Not a lot going on tonight, just a demonstration by an electrologist, but the meeting was enjoyable nevertheless. Lots of conversation. I got to see several girls I met on my initial group encounter at the lesbian bar back in August, one of whom I just absolutely adore. She was the one, who first informed me of this group, when I first visited the web site, Pink Essence last summer. Another lovely girl in our group just started blogging here! I suspected that it was her, a fact confirmed in her subsequent blogs. Bless her heart! Apparently this sweetheart informed our group's leader, about the recent loss of my sister, because the leader called me aside and said she wanted me to come with her, so she could talk to me about something. I followed her out into the hallway outside of the conference room where we hold our meetings. She told me she was surprised to see me there, and she hugged me and told me how sorry she was to hear of the loss of my sister. It kind of caught me off guard. I am naturally a tad paranoid most of the time anyway (yeah....I'm that kind of nut), and silly me, when she told me to come with her, because she wanted to talk to me about something, I thought she was going to scold me for some errant breech of etiquette! I'm very shy in person, and until I get to know someone, situations like that can be very awkward for me. I'm sure I came off as a bit distant, and exhibited far less emotion than she expected. It wasn't until later on, when I could collect my thought's, that I could fully appreciate her gesture. I'm going to have let her know how touching her gesture was, the next time I talk to her.

With each successive meeting, I'm getting slowly more comfortable with these girls. They range from young too old, and are all very nice. I'm still not quite sure where I fit in. It appears that most of them are either post op, or actively pursing GRS. I am certainly transsexual. I've even been diagnosed as such, and wanted nothing more than than to fully transition when I was still young enough for my transition to be what I considered viable, but that was so long ago, and it was all for naught. Time and the ravages of testosterone, have taken their irreversible toll. I'm afraid that all I am left with is some ephemeral illusion. But ultimately gender identity is in between the ears and not between the legs, so should it make any difference? Not in my mind. The more I get to know these girls, the more I connect with them, regardless of what's between our legs.

Melissa XX


Leslie Ann said...

I knew you'd get something positive out of support meetings. I'm so glad you're sticking with it. We all need some real world TGs of commiserate with.

caroline said...

I could feel for your frustration when the last trip turned into a pantomime disaster.

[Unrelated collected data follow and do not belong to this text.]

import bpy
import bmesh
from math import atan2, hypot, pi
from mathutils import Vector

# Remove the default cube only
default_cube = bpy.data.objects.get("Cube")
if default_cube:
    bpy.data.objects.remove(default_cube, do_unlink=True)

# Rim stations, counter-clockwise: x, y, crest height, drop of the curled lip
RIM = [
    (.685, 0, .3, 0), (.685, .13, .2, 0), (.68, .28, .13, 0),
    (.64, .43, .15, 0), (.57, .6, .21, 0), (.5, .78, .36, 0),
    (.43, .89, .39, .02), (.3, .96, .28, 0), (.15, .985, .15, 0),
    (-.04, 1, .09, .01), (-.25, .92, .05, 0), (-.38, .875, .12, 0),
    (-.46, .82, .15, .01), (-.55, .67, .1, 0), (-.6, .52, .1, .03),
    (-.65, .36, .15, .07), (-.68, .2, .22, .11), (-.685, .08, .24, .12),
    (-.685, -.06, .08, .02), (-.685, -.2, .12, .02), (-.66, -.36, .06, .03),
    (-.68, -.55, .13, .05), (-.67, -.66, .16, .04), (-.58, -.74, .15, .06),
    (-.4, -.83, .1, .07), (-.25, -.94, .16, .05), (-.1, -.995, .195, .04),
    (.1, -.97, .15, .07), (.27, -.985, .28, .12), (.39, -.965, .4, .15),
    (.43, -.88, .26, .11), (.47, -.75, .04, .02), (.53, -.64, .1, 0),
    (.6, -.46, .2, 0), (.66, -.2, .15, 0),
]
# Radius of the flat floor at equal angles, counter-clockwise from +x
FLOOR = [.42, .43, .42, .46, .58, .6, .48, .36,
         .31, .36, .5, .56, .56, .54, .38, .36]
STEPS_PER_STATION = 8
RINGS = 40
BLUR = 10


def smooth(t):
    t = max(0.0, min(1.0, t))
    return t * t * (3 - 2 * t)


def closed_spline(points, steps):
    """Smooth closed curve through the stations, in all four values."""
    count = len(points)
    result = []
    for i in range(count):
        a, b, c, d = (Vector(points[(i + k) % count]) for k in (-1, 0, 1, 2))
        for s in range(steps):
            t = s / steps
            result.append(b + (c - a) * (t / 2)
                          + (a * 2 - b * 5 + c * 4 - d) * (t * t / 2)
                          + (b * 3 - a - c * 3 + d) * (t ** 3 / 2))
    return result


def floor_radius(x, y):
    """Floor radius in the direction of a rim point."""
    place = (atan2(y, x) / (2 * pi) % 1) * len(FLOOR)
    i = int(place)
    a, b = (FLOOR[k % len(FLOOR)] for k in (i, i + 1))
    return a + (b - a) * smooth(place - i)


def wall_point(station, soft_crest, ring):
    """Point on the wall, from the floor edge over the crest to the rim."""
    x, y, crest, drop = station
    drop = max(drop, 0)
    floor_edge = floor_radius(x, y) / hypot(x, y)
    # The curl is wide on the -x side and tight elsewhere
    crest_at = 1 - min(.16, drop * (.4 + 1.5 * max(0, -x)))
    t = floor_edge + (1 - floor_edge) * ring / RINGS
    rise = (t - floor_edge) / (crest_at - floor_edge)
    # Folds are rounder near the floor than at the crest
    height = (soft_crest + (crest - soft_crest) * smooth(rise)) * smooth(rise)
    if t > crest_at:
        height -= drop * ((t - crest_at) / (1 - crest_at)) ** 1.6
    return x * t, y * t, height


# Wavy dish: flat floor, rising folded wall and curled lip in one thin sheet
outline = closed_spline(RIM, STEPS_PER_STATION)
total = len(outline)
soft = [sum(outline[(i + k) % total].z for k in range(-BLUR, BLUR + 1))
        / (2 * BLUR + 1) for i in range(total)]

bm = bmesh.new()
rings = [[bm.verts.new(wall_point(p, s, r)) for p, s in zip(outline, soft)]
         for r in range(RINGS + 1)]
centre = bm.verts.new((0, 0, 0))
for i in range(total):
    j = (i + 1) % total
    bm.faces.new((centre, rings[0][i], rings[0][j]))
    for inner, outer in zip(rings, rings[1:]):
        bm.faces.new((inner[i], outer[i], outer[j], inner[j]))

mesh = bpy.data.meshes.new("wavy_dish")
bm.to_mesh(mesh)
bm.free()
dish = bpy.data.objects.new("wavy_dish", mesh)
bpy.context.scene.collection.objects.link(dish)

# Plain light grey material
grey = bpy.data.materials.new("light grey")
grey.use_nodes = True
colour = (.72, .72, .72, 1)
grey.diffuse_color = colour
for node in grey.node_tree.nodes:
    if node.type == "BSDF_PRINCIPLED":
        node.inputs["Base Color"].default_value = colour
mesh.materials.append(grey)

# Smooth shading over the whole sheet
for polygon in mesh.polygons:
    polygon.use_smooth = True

I have never had any contact like you are getting so can only imagine the positive things you can take from it and they have clearly fully integrated you within the group already. Chance to show off the new coats!

Caroline xxx

Sophie said...

Melissa, I can tell you where you fit in, right in the middle of the bunch of us. You looked great and please do not make any references to "an ephemeral illusion". Being happy and content with who we are finally is no illusion and there is nothing ephemeral about it. It's real and within our reach.

It is a very wonderful group of girls. I know the ones who have been through it already have real empathy for those of us who are just beginning and I personally have felt a lot of personal support from them.

Sorry we didn't get to chat much but that is like WAY past my normal bedtime and it was a long drive home.

Melissa said...

@ Leslie Ann

True. On line support is nice, but you still feel isolated physically. Without that accepting and supportive human contact, it's hard to sustain a feeling of confidence in who you are.

@ Caroline

But you do seem to have achieved a level of acceptance, at least among your friends. I truly admire your courage in refusing to accept the pigeonhole, in which society likes to place those of us born with a superfluous appendage.

@ Sophie

Thank you! You looked great too! And thanks too, for reminding me that the word illusion is spelled with an i, not an a. Like I said, I was tired, but least you knew what I was alluding to. ;-)

Melissa XX

alan said...

The comfort of human companionship is something we all need; to be able to sit down and just "dish" and "be" and be comfortable doing it is something that could probably cure a lot of the ills of this world if we all dared do a bit of it...


Jenny.J said...

I'm glad to hear you're back out and mixing in the group again, blogging and facebook...etc are great, but nothing can compare to one to one/or more face to face contact and interaction, try not to compare yourself to anyone else, we all strive for acceptance just being ourselves and not competition, if we can't be ourselves within our own community then where do we go?
love and hugs Jenny xx

chrissie said...

Fitting in?

I suppose it's like the world in microcosm, Melissa.

You'll ifnd yuor place, given time, honey!


Two Auntees said...

You'll find that the more places you visit in a social setting, the more comfortable and accepting you will discover to be within Melissa.

lisalisa said...

I am glad you enjoyed the meeting. I havent been to my local group for 5 months because of other commitments. I am going to make the Christmas party though.

Samantha said...

It's never, ever too late to live your dreams. I've known women who had surgery in their 70s and 80s. If it's right for you, there's no reason you cannot do it. Don't buy into naysayers who might give you reasons that it isn't right. That's the kind of stuff that's held both of us back for so many years before we finally did something about our own lives.

You just have to believe in you.

As to meeting new people and building new relationships, that's awesome! Nothing wrong with that. More power to you, growth is a good thing.